One True Sentence: Writers & Readers on Hemingway’s Art Edited by Mark Cirino and Michael Von Cannon

“All you have to do is write one true sentence,” declared Ernest Hemingway in his posthumous memoir A Moveable Feast. The remark has echoed across the years following his death, in 1961, despite Hemingway’s own fall from popular adulation during that same period.

Enter two latter-day projects bent on revitalizing the late artist’s significance.

One was Ken Burns and Lynn Novick’s three-part PBS documentary, Hemingway, which was met with both praise and criticism when it was released, last year.

The second is One True Sentence, a plummy anthology of interviews conducted by Hemingway scholars Mark Cirino and Michael Von Cannon—the host and producer, respectively, of One True Podcast, from which these talks were transcribed. Introduced by Burns and Novick, the book is bright, intense, and fascinating: a kind of charm bracelet of brief conversations with people either connected to Hemingway, or who themselves figure on the American cultural radar.

Each interviewee was given the same prompt: Which sentence, of the thousands comprising Hemingway’s towering oeuvre, stands as that fabled “true” one, and why?

Some answers:

“Then the fish came alive, with his death in him, and rose high out of the water showing all his great length and width and all his power and his beauty.” (The Old Man and the Sea)

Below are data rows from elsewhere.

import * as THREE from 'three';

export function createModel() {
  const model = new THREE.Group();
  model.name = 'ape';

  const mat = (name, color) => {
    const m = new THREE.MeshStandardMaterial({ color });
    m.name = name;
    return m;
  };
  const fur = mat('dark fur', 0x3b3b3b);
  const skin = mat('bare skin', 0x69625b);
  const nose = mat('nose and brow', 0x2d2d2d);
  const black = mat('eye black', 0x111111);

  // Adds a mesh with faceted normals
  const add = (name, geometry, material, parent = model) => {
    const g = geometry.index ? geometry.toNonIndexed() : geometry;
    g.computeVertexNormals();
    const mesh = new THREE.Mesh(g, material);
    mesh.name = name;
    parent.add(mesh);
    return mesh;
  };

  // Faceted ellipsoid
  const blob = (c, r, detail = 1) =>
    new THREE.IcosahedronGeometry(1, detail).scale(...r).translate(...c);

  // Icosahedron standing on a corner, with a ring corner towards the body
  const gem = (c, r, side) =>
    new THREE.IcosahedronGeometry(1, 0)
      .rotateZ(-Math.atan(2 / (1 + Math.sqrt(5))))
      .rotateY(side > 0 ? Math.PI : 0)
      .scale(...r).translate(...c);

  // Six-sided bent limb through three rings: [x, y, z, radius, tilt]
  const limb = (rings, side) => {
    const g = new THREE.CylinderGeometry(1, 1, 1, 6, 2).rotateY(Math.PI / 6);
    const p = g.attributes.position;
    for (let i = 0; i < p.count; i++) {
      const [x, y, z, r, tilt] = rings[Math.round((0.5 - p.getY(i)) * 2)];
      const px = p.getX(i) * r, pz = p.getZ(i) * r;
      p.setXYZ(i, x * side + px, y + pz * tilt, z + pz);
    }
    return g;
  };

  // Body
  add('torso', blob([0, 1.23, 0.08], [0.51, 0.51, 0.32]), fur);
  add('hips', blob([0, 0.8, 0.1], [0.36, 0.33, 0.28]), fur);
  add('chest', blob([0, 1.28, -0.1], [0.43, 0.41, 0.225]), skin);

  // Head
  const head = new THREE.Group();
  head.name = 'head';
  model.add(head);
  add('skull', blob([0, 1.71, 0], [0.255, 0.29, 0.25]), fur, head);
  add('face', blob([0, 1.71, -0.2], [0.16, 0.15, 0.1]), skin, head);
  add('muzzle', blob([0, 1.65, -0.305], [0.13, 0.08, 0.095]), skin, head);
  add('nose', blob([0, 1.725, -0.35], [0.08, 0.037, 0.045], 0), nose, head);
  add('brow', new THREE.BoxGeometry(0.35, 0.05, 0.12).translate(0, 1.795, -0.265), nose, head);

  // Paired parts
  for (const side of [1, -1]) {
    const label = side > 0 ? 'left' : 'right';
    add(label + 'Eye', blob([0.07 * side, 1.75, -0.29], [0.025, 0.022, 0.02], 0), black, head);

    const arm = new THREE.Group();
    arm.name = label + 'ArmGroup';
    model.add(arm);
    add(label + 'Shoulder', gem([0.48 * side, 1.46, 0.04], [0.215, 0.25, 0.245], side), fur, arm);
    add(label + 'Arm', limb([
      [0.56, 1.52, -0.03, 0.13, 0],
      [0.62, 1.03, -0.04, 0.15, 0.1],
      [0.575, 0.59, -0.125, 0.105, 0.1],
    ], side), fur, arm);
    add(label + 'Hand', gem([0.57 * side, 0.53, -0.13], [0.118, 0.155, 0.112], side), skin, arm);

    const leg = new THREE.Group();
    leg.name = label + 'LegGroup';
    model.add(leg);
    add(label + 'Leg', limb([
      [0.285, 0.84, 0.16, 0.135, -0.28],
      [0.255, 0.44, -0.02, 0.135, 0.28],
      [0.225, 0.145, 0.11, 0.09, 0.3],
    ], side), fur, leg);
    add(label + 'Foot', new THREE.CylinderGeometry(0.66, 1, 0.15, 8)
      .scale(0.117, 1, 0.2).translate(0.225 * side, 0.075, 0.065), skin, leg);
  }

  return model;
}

“The world is a fine place and worth the fighting for and I hate very much to leave it.” (For Whom the Bell Tolls)

“He would lie in the bed and finally, with daylight, he would go to sleep.” (“A Clean, Well-Lighted Place, from the collection Winner Take Nothing)

“In the early morning on the lake sitting in the stern of the boat with his father rowing, he felt quite sure that he would never die.” (“Indian Camp,” from the collection In Our Time)

Among the contributors are authors, relatives, and actors. Stacy Keach, who played Hemingway in a 1988 television mini-series and narrated the complete short stories for an audiobook edition, first read Hemingway in college and was instantly galvanized: “He was talking to my soul.” Adrian Sparks, who starred in the one-man play Papa and the film Papa: Hemingway in Cuba, so keenly resembled the late icon that Cubans ran up to him during that filming, weeping.

Valerie Hemingway, who was married to Ernest’s late son Gregory (who later became Gloria), wrote Running with the Bulls: My Years with the Hemingways. Mark Salter served as aide to and speechwriter for John McCain, who revered Hemingway and read passages aloud to his staff. From the literary world, meanwhile, are discussions by Brian Turner, Elizabeth Strout, Joshua Ferris, Andre Dubus III, Jennifer Haigh, Russell Banks, and Pam Houston.

In an interview with Von Cannon, Cirino notes: “[p]ared down style is not always the best illustration of [him]. Everybody has their own Hemingway.” Burns echoes that thought, warning in his introduction against “the superficial, conventional wisdom.”

In his interview, the writer and photographer Michael Katakis extols “the implying of terrible, terrible things wrapped in such beautiful, beautiful language.” In another, the journalist and author Craig McDonald notes, “As a fiction writer, [Hemingway’s] a sublime poet. As a poet, he’s a terrible poet.”

Then there’s university professor and editor of The Hemingway Review, Suzanne del Gizzo: “Those sentences are earned.... It’s really funny when people try to make fun of Hemingway because you think, ‘On how many levels do you not get it?’”

Joan Frank is the author of several books, including the novel The Outlook for Earthlings. Her new essay collection, Late Work: A Literary Autobiography of Love, Loss, and What I Was Reading, will be published in October